*** SUPPLIED INFORMATION Section Begins ***
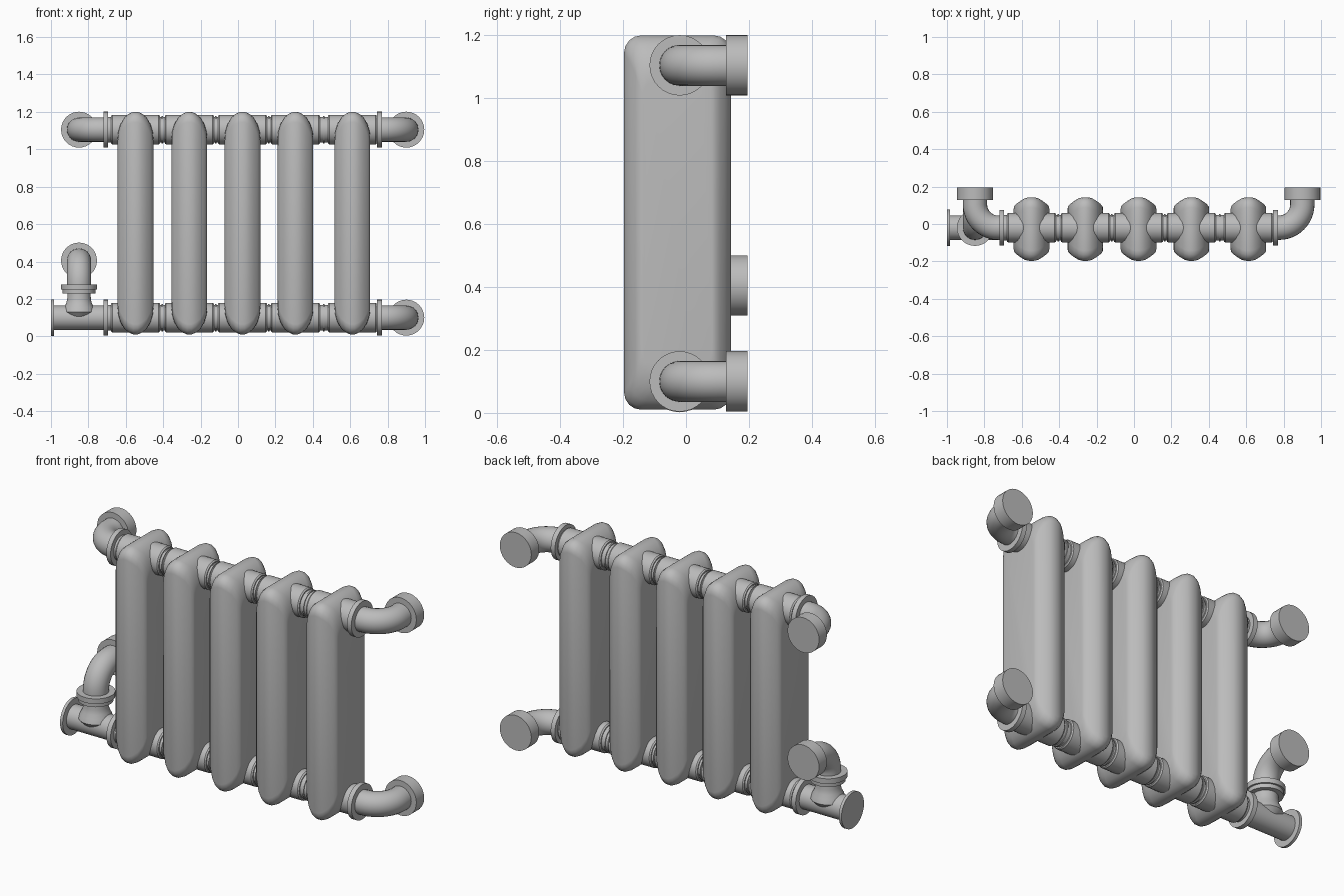
import bpy, bmesh, math
from mathutils import Matrix, Vector

cube = bpy.data.objects.get("Cube")
if cube:
    bpy.data.objects.remove(cube, do_unlink=True)

metal = bpy.data.materials.new("grey_metal")
metal.use_nodes = True
GREY = (0.5, 0.5, 0.5, 1)
metal.diffuse_color = GREY
metal.node_tree.nodes["Principled BSDF"].inputs["Base Color"].default_value = GREY

PIPE_Y = -0.02
LOW, HIGH = 0.1, 1.105
FIN_X = (-0.548, -0.26, 0.024, 0.307, 0.612)


def finish(name, bm, angle=35):
    bmesh.ops.recalc_face_normals(bm, faces=bm.faces)
    mesh = bpy.data.meshes.new(name)
    bm.to_mesh(mesh)
    bm.free()
    mesh.materials.append(metal)
    obj = bpy.data.objects.new(name, mesh)
    bpy.context.collection.objects.link(obj)
    bpy.ops.object.select_all(action='DESELECT')
    bpy.context.view_layer.objects.active = obj
    obj.select_set(True)
    bpy.ops.object.shade_smooth_by_angle(angle=math.radians(angle))
    return obj


def loft(name, rings, angle=35):
    """Skin a list of closed rings of points and cap both ends."""
    bm = bmesh.new()
    loops = [[bm.verts.new(p) for p in ring] for ring in rings]
    for a, b in zip(loops, loops[1:]):
        for i in range(len(a)):
            j = (i + 1) % len(a)
            bm.faces.new((a[i], a[j], b[j], b[i]))
    bm.faces.new(loops[0])
    bm.faces.new(loops[-1])
    return finish(name, bm, angle)


def lathe(name, profile, origin, axis, sides=32):
    """Revolve (distance, radius) pairs about an axis through origin."""
    turn = Vector((0, 0, 1)).rotation_difference(Vector(axis)).to_matrix()
    rings = []
    for d, r in profile:
        rings.append([Vector(origin) + turn @ Vector((
            r * math.cos(math.tau * i / sides), r * math.sin(math.tau * i / sides), d))
            for i in range(sides)])
    return loft(name, rings)


def elbow(name, start, corner, end, bend, radius=0.065, sides=24):
    """Sweep a round tube along two straight legs joined by an arc."""
    start, corner, end = Vector(start), Vector(corner), Vector(end)
    u, v = (corner - start).normalized(), (end - corner).normalized()
    side = u.cross(v)
    path = [(start, u)]
    for k in range(13):
        t = math.pi / 2 * k / 12
        point = corner - u * bend * (1 - math.sin(t)) + v * bend * (1 - math.cos(t))
        path.append((point, u * math.cos(t) + v * math.sin(t)))
    path.append((end, v))
    rings = []
    for point, tangent in path:
        across = side.cross(tangent)
        rings.append([point + radius * (math.cos(a) * side + math.sin(a) * across)
                      for a in (math.tau * i / sides for i in range(sides))])
    return loft(name, rings)


# Radiator fins: rounded rectangles that shrink towards the broad side faces
def fin_ring(x, offset, half_y, half_z, corner):
    ring = []
    for q, (sy, sz) in enumerate(((1, 1), (-1, 1), (-1, -1), (1, -1))):
        for k in range(5):
            a = math.pi / 2 * (q + k / 4)
            ring.append((x + offset,
                         -0.027 + sy * (half_y - corner) + corner * math.cos(a),
                         0.605 + sz * (half_z - corner) + corner * math.sin(a)))
    return ring


FIN_HALF = [(0.012, 0.17, 0.595), (0.035, 0.165, 0.585), (0.06, 0.15, 0.565),
            (0.08, 0.135, 0.53), (0.092, 0.122, 0.49), (0.095, 0.11, 0.46)]
for n, x in enumerate(FIN_X):
    levels = [(-o, y, z) for o, y, z in reversed(FIN_HALF)] + FIN_HALF
    loft(f"fin_{n + 1}", [fin_ring(x, o, y, z, 0.055) for o, y, z in levels], 50)

# Upper and lower header pipes with a collar at each fin and rings at the joints
joints = [(a + b) / 2 for a, b in zip(FIN_X, FIN_X[1:])]
COLLAR = [(-0.131, 0.066), (-0.131, 0.074), (-0.124, 0.079),
          (0.124, 0.079), (0.131, 0.074), (0.131, 0.066)]
for level, z in (("lower", LOW), ("upper", HIGH)):
    lathe(f"{level}_header_pipe", [(-0.71, 0.068), (0.76, 0.068)],
          (0, PIPE_Y, z), (1, 0, 0))
    for n, x in enumerate(FIN_X):
        lathe(f"{level}_collar_{n + 1}", COLLAR, (x, PIPE_Y, z), (1, 0, 0))
    for n, x in enumerate(joints):
        lathe(f"{level}_joint_ring_{n + 1}", [(-0.004, 0.073), (0.004, 0.073)],
              (x, PIPE_Y, z), (1, 0, 0))
    for side, x in (("right", -0.707), ("left", 0.757)):
        lathe(f"{level}_{side}_flange", [(-0.013, 0.096), (0.013, 0.096)],
              (x, PIPE_Y, z), (1, 0, 0))

# Elbows that turn back to the wall caps
def wall_cap(name, x, z):
    lathe(name, [(0.127, 0.096), (0.195, 0.096)], (x, 0, z), (0, 1, 0))


for name, start, x, z in (("upper_right", -0.7, -0.85, HIGH),
                          ("upper_left", 0.75, 0.9, HIGH),
                          ("lower_left", 0.75, 0.9, LOW)):
    elbow(f"{name}_elbow", (start, PIPE_Y, z), (x, PIPE_Y, z), (x, 0.15, z), 0.125)
    wall_cap(f"{name}_wall_cap", x, z)

# Tee fitting with an end plate and a flared upward branch
lathe("tee_body", [(-0.99, 0.065), (-0.7, 0.065)], (0, PIPE_Y, LOW), (1, 0, 0))
lathe("tee_end_plate", [(-1.0, 0.098), (-0.984, 0.098)], (0, PIPE_Y, LOW), (1, 0, 0))
lathe("tee_branch", [(0.1, 0.06), (0.13, 0.088), (0.155, 0.08), (0.175, 0.069),
                     (0.2, 0.063), (0.24, 0.062)], (-0.85, PIPE_Y, 0), (0, 0, 1))
lathe("branch_lower_flange", [(0.228, 0.088), (0.25, 0.088)],
      (-0.85, PIPE_Y, 0), (0, 0, 1))
lathe("branch_upper_flange", [(0.25, 0.097), (0.278, 0.097)],
      (-0.85, PIPE_Y, 0), (0, 0, 1))
elbow("branch_elbow", (-0.85, PIPE_Y, 0.26), (-0.85, PIPE_Y, 0.405),
      (-0.85, 0.15, 0.405), 0.12)
wall_cap("branch_wall_cap", -0.85, 0.405)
*** SUPPLIED INFORMATION Section Ends ***
Repeat, exactly as they stand above, the lines from the line with "bpy.data.objects.remove(cube, do_unlink=True)" to the line with "obj = bpy.data.objects.new(name, mesh)", both lines included.

    bpy.data.objects.remove(cube, do_unlink=True)

metal = bpy.data.materials.new("grey_metal")
metal.use_nodes = True
GREY = (0.5, 0.5, 0.5, 1)
metal.diffuse_color = GREY
metal.node_tree.nodes["Principled BSDF"].inputs["Base Color"].default_value = GREY

PIPE_Y = -0.02
LOW, HIGH = 0.1, 1.105
FIN_X = (-0.548, -0.26, 0.024, 0.307, 0.612)


def finish(name, bm, angle=35):
    bmesh.ops.recalc_face_normals(bm, faces=bm.faces)
    mesh = bpy.data.meshes.new(name)
    bm.to_mesh(mesh)
    bm.free()
    mesh.materials.append(metal)
    obj = bpy.data.objects.new(name, mesh)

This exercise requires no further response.